In The Wrong Spot?
For simplicity, let’s assume that our high-income professional maintains constant earning and spending over their career rather than adjusting income or lifestyle. The corporation earns $250K of active income after office expenses (excluding salary to the owner). They have personal spending of $125K/yr to fund their lifestyle.
That results in ~$65-70K/yr in combined personal and corporate tax depending on how they pay that out and use their RRSP/TFSA. This leaves $50-60K/yr of retained earnings in the corporation. This will change as the corporate income grows, but the primary driver will be to maintain after-tax cashflow and maximize combined tax efficiency.

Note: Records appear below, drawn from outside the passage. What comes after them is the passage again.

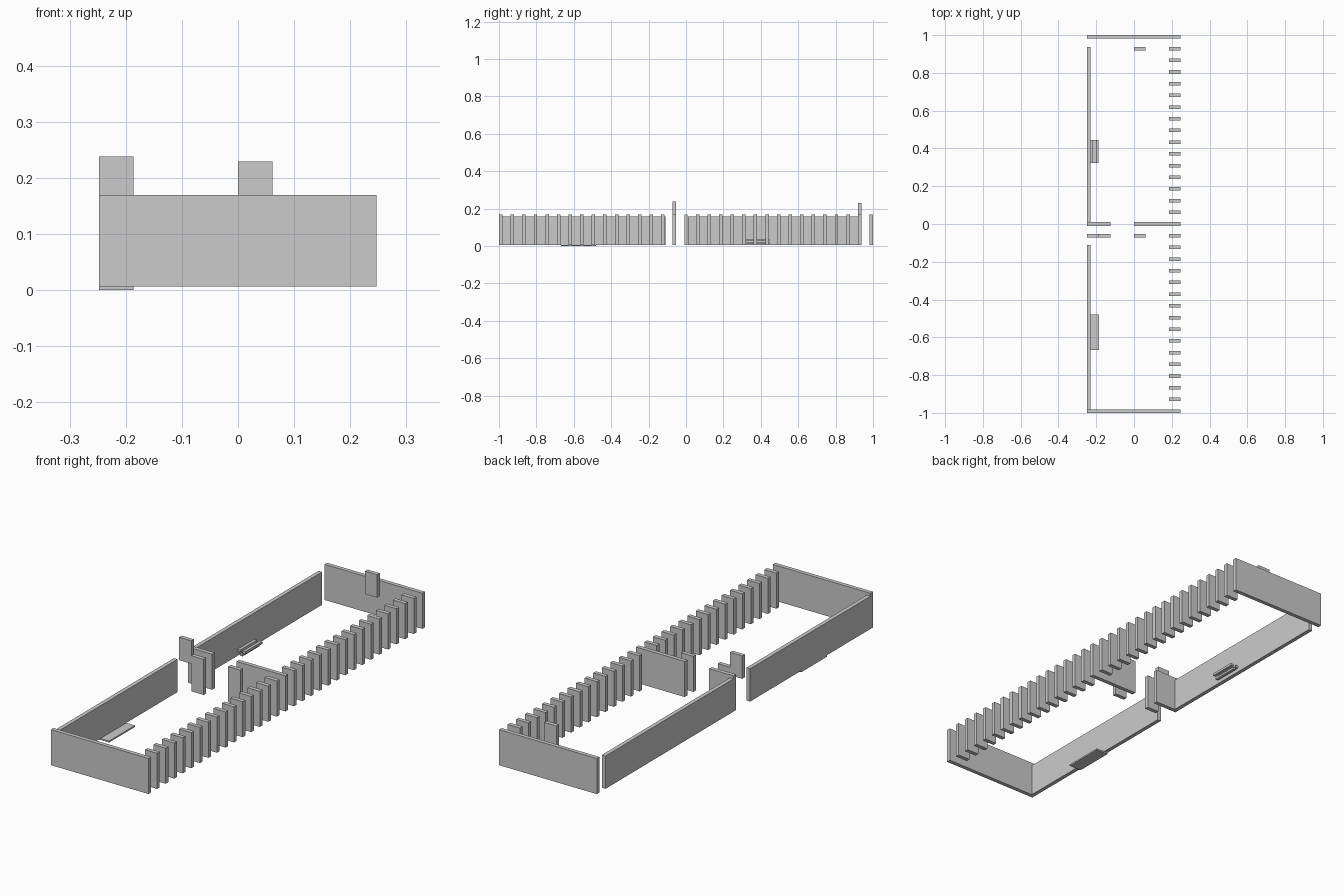
import bpy

if "Cube" in bpy.data.objects:
    bpy.data.objects.remove(bpy.data.objects["Cube"])

P = 0.0619      # grid pitch
T = 0.0186      # panel thickness
L, R = -0.248, 0.247
Z0, Z1 = 0.007, 0.17


def box(name, x0, x1, y0, y1, z0=Z0, z1=Z1):
    xs, ys, zs = (x0, x1), (y0, y1), (z0, z1)
    v = [(xs[i], ys[j], zs[k]) for i in (0, 1) for j in (0, 1) for k in (0, 1)]
    f = [(0, 1, 3, 2), (4, 6, 7, 5), (0, 4, 5, 1),
         (2, 3, 7, 6), (0, 2, 6, 4), (1, 5, 7, 3)]
    me = bpy.data.meshes.new(name)
    me.from_pydata(v, [], f)
    ob = bpy.data.objects.new(name, me)
    bpy.context.collection.objects.link(ob)
    return ob


def cross_panel(name, x0, x1, row, z0=Z0, z1=Z1):
    # panel facing front/back on a grid row
    y = row * P
    return box(name, x0, x1, y - T / 2, y + T / 2, z0, z1)


# end walls and middle partition
cross_panel("front_wall", L, R, -16)
cross_panel("back_wall", L, R, 16)
cross_panel("partition_left", L, L + 2 * P, 0)
cross_panel("partition_right", 0, R, 0)

# row of slats along the right side
for i in range(-15, 16):
    if i:
        cross_panel("side_slat", R - P, R, i)

# long left walls, slightly lower
box("left_wall_front", L, L + T, -0.982, -0.11, Z0, 0.157)
box("left_wall_back", L, L + T, 0.01, 0.937, Z0, 0.157)

# short posts beside the partition, and raised blocks
cross_panel("post_left", L + P, L + 2 * P, -1)
cross_panel("post_right", 0, P, -1)
cross_panel("raised_block_left", L, L + P, -1, 0.133, 0.238)
cross_panel("raised_block_back", 0, P, 15, 0.124, 0.229)

# flat plate under the left wall
box("floor_plate", L, L + P, -0.667, -0.48, 0, 0.007)

# small slatted ledge on the left wall
for k, (z0, z1) in enumerate([(0.026, 0.037), (0.012, 0.022), (0.026, 0.037)]):
    x = L + T + k * 0.0135
    box("ledge_bar", x, x + 0.0135, 0.323, 0.446, z0, z1)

We will assume that the Canada Pension Plan (CPP) is a pension and not a tax. So, it does not cause tax drag and the income stream has some value to the overall portfolio.
I used British Columbia personal and corporate tax rates.
How early will their corporation become inefficient?
To get a quick look at changes over time, I used the Corp vs RRSP vs TFSA Retirement Saving Calculator with the above income and cashflow parameters. They invest using a globally diversified 80:20 stocks:bonds portfolio in all account types (no asset location optimization attempt).
Total real return (adjusted for inflation to keep everything in today’s dollars) is 5%/yr after ETF fees. This simulator does a tax calculation each year to change the tax drag on portfolio growth and compares the strategy of using a corporation and dividends only vs Corp/TFSA vs Corp/RRSP vs Corp/RRSP/TFSA. They have been deemed to have reached financial independence with their portfolio supports a 3-4%/yr pre-tax/fees safe withdrawal rate. The portfolio value shown below is after-tax, as if it were liquidated.
Salient points from the above simulation.
The strategy of using a TFSA, RRSP, and Corporation was better than not using the personal registered accounts. This is in keeping with the findings of others.
The only scenario where the corporation became inefficient before age 65 was when the TFSA and RRSP were not used. That occured because the corporation hit the active-passive income threshold. It was still passing out enough dividends to attenuate the impact by using eligible dividends instead of ineligible ones. However, you can see the big drag that develops in growth by the declining green line in the lower panel. The other strategies did not run into major inefficiencies.
Each year, they will move money out of their corporation as efficiently as possible to meet their after-tax spending needs. That will be a combination of salary and dividends that results in the lowest combined corporate and personal tax rate each year.
When do they hit trapped RDTOH or passive income.
Options when the do.
Impact of asset location in accumulation. Retirement.